═══ TASK MATERIAL ═══

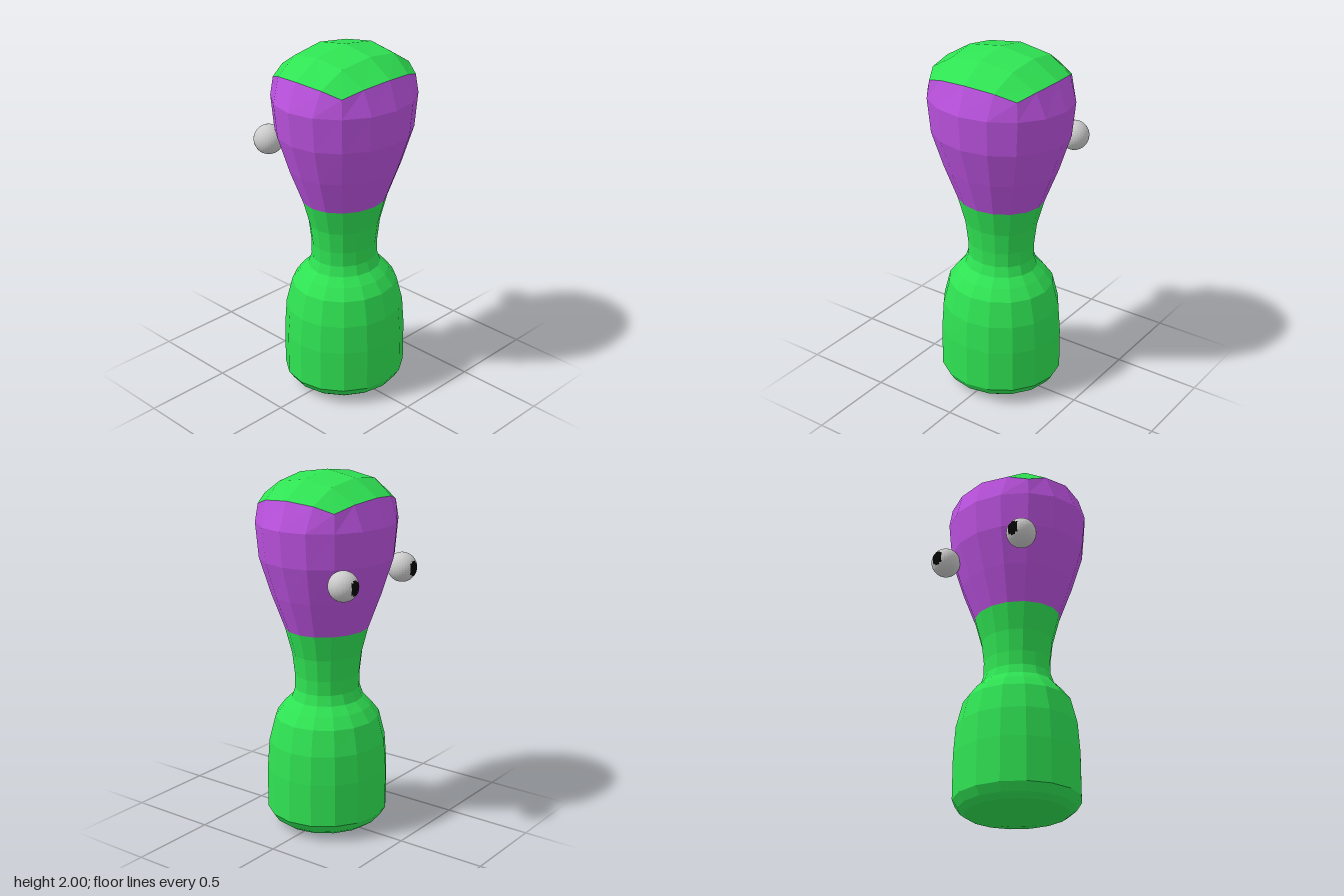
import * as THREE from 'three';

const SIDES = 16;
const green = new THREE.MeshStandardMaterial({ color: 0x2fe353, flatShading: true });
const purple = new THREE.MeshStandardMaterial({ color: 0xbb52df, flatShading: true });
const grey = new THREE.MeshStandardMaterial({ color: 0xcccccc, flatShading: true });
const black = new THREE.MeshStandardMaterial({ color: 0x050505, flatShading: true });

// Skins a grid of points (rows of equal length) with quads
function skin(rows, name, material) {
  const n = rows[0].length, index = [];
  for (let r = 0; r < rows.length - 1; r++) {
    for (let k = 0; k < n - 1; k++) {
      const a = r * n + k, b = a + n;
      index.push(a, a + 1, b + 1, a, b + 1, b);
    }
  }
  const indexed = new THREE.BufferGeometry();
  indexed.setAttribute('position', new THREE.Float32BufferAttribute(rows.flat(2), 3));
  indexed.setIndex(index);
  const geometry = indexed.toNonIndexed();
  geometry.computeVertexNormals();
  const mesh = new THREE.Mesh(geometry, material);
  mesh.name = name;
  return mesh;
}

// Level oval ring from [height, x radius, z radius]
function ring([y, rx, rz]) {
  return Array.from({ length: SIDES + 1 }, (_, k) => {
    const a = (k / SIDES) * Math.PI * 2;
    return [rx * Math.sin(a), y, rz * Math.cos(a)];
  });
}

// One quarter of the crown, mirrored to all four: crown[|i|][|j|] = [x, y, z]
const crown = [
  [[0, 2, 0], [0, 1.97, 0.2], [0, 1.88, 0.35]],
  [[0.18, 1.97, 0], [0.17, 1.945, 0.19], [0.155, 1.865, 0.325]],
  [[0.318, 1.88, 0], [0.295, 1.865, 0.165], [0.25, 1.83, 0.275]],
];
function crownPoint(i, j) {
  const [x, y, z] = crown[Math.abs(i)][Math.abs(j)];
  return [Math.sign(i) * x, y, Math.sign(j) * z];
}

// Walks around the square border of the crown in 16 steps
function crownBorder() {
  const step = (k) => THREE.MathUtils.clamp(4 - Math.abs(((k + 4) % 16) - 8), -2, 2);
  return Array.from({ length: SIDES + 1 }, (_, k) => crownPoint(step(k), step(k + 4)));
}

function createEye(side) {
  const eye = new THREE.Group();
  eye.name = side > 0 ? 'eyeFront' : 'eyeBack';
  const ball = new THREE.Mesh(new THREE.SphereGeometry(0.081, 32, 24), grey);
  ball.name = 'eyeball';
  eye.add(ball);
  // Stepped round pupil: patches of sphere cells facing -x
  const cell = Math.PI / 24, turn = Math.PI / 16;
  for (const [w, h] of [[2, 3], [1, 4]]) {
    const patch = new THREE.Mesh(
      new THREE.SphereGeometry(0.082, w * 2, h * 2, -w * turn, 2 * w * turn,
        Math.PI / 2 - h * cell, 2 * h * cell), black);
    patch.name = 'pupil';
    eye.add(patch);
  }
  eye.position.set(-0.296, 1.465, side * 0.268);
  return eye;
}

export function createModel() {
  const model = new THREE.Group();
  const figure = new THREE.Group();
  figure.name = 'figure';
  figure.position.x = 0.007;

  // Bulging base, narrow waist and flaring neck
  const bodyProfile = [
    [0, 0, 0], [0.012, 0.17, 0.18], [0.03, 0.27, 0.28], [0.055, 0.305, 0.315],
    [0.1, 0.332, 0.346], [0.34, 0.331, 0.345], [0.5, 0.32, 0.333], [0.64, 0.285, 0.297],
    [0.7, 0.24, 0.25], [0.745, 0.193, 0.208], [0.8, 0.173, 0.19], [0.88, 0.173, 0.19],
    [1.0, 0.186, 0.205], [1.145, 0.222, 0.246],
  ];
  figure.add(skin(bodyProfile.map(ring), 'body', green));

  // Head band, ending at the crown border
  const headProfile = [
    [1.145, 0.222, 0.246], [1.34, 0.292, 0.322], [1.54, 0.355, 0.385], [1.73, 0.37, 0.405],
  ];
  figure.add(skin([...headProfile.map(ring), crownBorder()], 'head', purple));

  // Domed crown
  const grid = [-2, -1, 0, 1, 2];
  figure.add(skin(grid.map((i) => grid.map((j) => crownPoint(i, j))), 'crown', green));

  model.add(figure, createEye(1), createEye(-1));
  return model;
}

═══

WHAT IS EXPECTED: The answer is the lines above between the line holding "const figure = new THREE.Group();" and the line holding "the crown border", inclusive, each written out exactly, and no others.

WORKED SOLUTION:
  const figure = new THREE.Group();
  figure.name = 'figure';
  figure.position.x = 0.007;

  // Bulging base, narrow waist and flaring neck
  const bodyProfile = [
    [0, 0, 0], [0.012, 0.17, 0.18], [0.03, 0.27, 0.28], [0.055, 0.305, 0.315],
    [0.1, 0.332, 0.346], [0.34, 0.331, 0.345], [0.5, 0.32, 0.333], [0.64, 0.285, 0.297],
    [0.7, 0.24, 0.25], [0.745, 0.193, 0.208], [0.8, 0.173, 0.19], [0.88, 0.173, 0.19],
    [1.0, 0.186, 0.205], [1.145, 0.222, 0.246],
  ];
  figure.add(skin(bodyProfile.map(ring), 'body', green));

  // Head band, ending at the crown border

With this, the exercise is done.